Is it really so radical to say that Fat Acceptance spaces need to be free of diet discussions? Actually, I don’t think it is. And I say this even though I believe that there has to be a starting point on the FA journey for everyone (as I have repeatedly stated before). I just don’t think weight loss stories are an appropriate starting point.
I’ve put together this diagram and the points below to help clarify my thoughts – but it’s really a work in progress and is intended as a starting point for discussion. Anyway, what I’m trying to say is have at it, discuss, dispute, whatever. Dive right in. The water’s fine.
Accepting one’s self and having a core sense of self-worth does not necessarily equate to loving your body in its current state. Nor does a lack of self esteem necessarily equate to lack of body acceptance (although I would hazard a guess that if your self esteem is low, you are going to be more inclined to dislike your body). A sense of self worth can be built on who you are; your place in your community, family, work; what you like doing and do well; your hobbies and accomplishments. While appearance may be a factor in self worth, in most people I believe it would be only one of the components of their sense of self.
To put it another way, Self Acceptance relates to the inner whereas Body Acceptance relates to the outer
2. Fat Acceptance vs Size Acceptance – Allies with a difference
Philosophically, Size Acceptance and Fat Acceptance are very similar. SA and FA both advocate an end to size & weight related discrimination. Many FA and SA activists follow the principles of HAES (Health At Every Size). Many have learned to love their body at its set point, regardless of whether that is fat or thin or in between.
The point of difference to my mind is that Fat Acceptance explicitly states that FAT is – and must be – part of that discussion; there can be no upper weight or size limit to our quest for rights and acceptance. There can be no point at which we nudge each other, compare bodies and say, “Well, I’m fat, but she is something else again. That really can’t be healthy, can it?”

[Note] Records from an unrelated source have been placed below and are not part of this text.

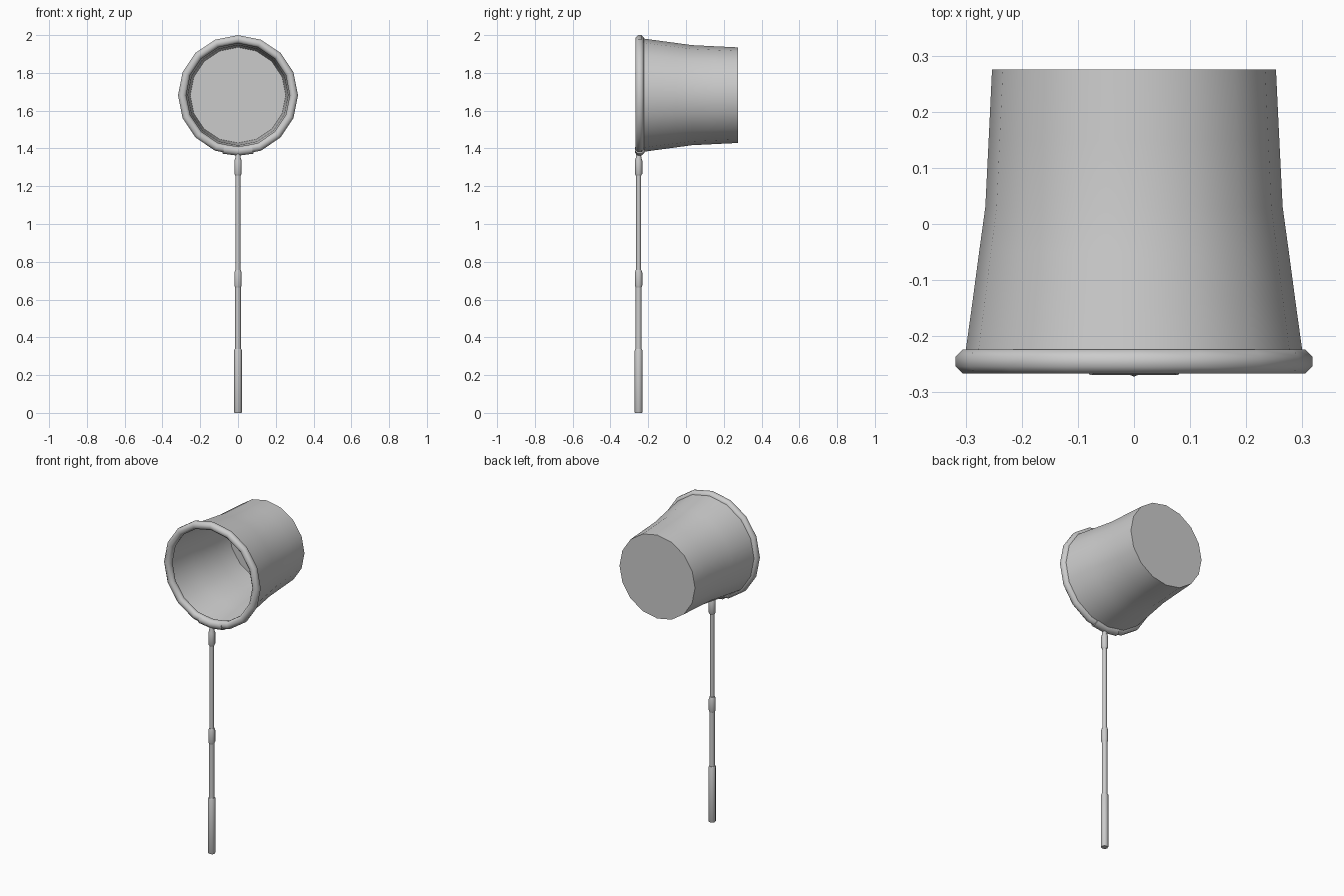
import bpy, bmesh
from math import pi, sin, cos, radians

if "Cube" in bpy.data.objects:
    bpy.data.objects.remove(bpy.data.objects["Cube"])

HOOP_Z, HOOP_Y, HOOP_R, TUBE = 1.682, -0.245, 0.296, 0.0235
POLE_Y = -0.251


def finish(name, bm, angle):
    bmesh.ops.recalc_face_normals(bm, faces=bm.faces)
    mesh = bpy.data.meshes.new(name)
    bm.to_mesh(mesh)
    bm.free()
    ob = bpy.data.objects.new(name, mesh)
    bpy.context.collection.objects.link(ob)
    bpy.ops.object.select_all(action='DESELECT')
    ob.select_set(True)
    bpy.context.view_layer.objects.active = ob
    bpy.ops.object.shade_smooth_by_angle(angle=radians(angle))
    return ob


def skin(name, rings, close=False, cap_start=False, cap_end=False, angle=50):
    """Join equal-sized rings of points with quads."""
    bm = bmesh.new()
    rows = [[bm.verts.new(p) for p in r] for r in rings]
    n = len(rows[0])
    pairs = list(zip(rows, rows[1:])) + ([(rows[-1], rows[0])] if close else [])
    for a, b in pairs:
        for i in range(n):
            j = (i + 1) % n
            bm.faces.new((a[i], a[j], b[j], b[i]))
    if cap_start:
        bm.faces.new(rows[0])
    if cap_end:
        bm.faces.new(rows[-1])
    return finish(name, bm, angle)


def tube_ring(t, r):
    """Octagonal tube section at angle t around the hoop, flat side outward."""
    pts = []
    for k in range(8):
        a = pi / 8 + k * pi / 4
        rad = HOOP_R + r * cos(a)
        pts.append((rad * cos(t), HOOP_Y + r * sin(a), HOOP_Z + rad * sin(t)))
    return pts


def rod(name, profile, sides=8):
    """Upright turned part from (radius, z) pairs."""
    rings = [[(r * cos(2 * pi * i / sides), POLE_Y + r * sin(2 * pi * i / sides), z)
              for i in range(sides)] for r, z in profile]
    return skin(name, rings, cap_start=True, cap_end=True)


# Hoop and the sleeve that clamps it at the bottom
skin("hoop", [tube_ring(2 * pi * i / 16, TUBE) for i in range(16)], close=True)
skin("hoop_sleeve", [tube_ring(radians(-90 + d), 0.0265) for d in (-15, 0, 15)],
     cap_start=True, cap_end=True)

# Net bag: flared open mouth, flat closed back
bag = [(0.300, -0.226), (0.288, -0.14), (0.276, -0.05), (0.265, 0.03),
       (0.259, 0.15), (0.253, 0.275)]
skin("net_bag", [[(r * cos(2 * pi * i / 16), y, HOOP_Z + r * sin(2 * pi * i / 16))
                  for i in range(16)] for r, y in bag], cap_end=True)

# Telescopic pole
rod("handle_grip", [(0.019, 0), (0.021, 0.004), (0.021, 0.33), (0.018, 0.337)])
rod("lower_pole", [(0.0155, 0.33), (0.0155, 0.68)])
rod("middle_joint", [(0.0155, 0.664), (0.0195, 0.675), (0.0195, 0.742), (0.015, 0.757)])
rod("upper_pole", [(0.013, 0.75), (0.013, 1.27)])
rod("top_joint", [(0.014, 1.256), (0.0195, 1.266), (0.0195, 1.335), (0.0145, 1.35),
                  (0.0125, 1.39)])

3. Dieting and Body Acceptance are mutually exclusive
If you are dieting, then you believe your body as it currently stands is unacceptable. Full stop (or period, for the Yanks). It really doesn’t matter whether you are trying to lose weight for cosmetic or ‘health reasons’ – dieting, by definition, is a rejection of the current state of your body and an attempt to change that. The ultimate goal is a smaller or ‘healthier’ you, and regardless of whether you call your diet a ‘lifestyle change’ or ‘eating sensibly’, that is not body acceptance.
4. Therefore Fat Acceptance and Dieting are mutually exclusive
If you believe your own body is so unacceptable that you must starve and shrink it, then by extension, you also must believe that bodies of people who are as large or larger than you are unacceptable. Do I really need to state why that is not Fat Positive?
5. Diet all you like, just don’t talk about it in Fat Acceptance spaces
Some dieters appear to believe that the refusal of Fat Acceptance advocates to diet (or to discuss how to diet or the ‘benefits of weightloss’) somehow impinges on the right of the dieter to bodily autonomy. For my own part, I really don’t care if you diet. But – much as I refuse to listen to Jehovah’s Witnesses who knock on my door – I refuse to take part in endless discussions about calories and what ‘worked’ for you. I will not participate in the celebration of the loss of part of your body. I have made a conscious choice not to diet, despite there being endless cultural pressure to do. Fat Acceptance spaces are one place where that cultural pressure is eased (not removed, eased) for a while. I do not require your validation for my choice, nor do I require you to stop dieting. I just ask that you SHUT UP ABOUT IT already. Thank you.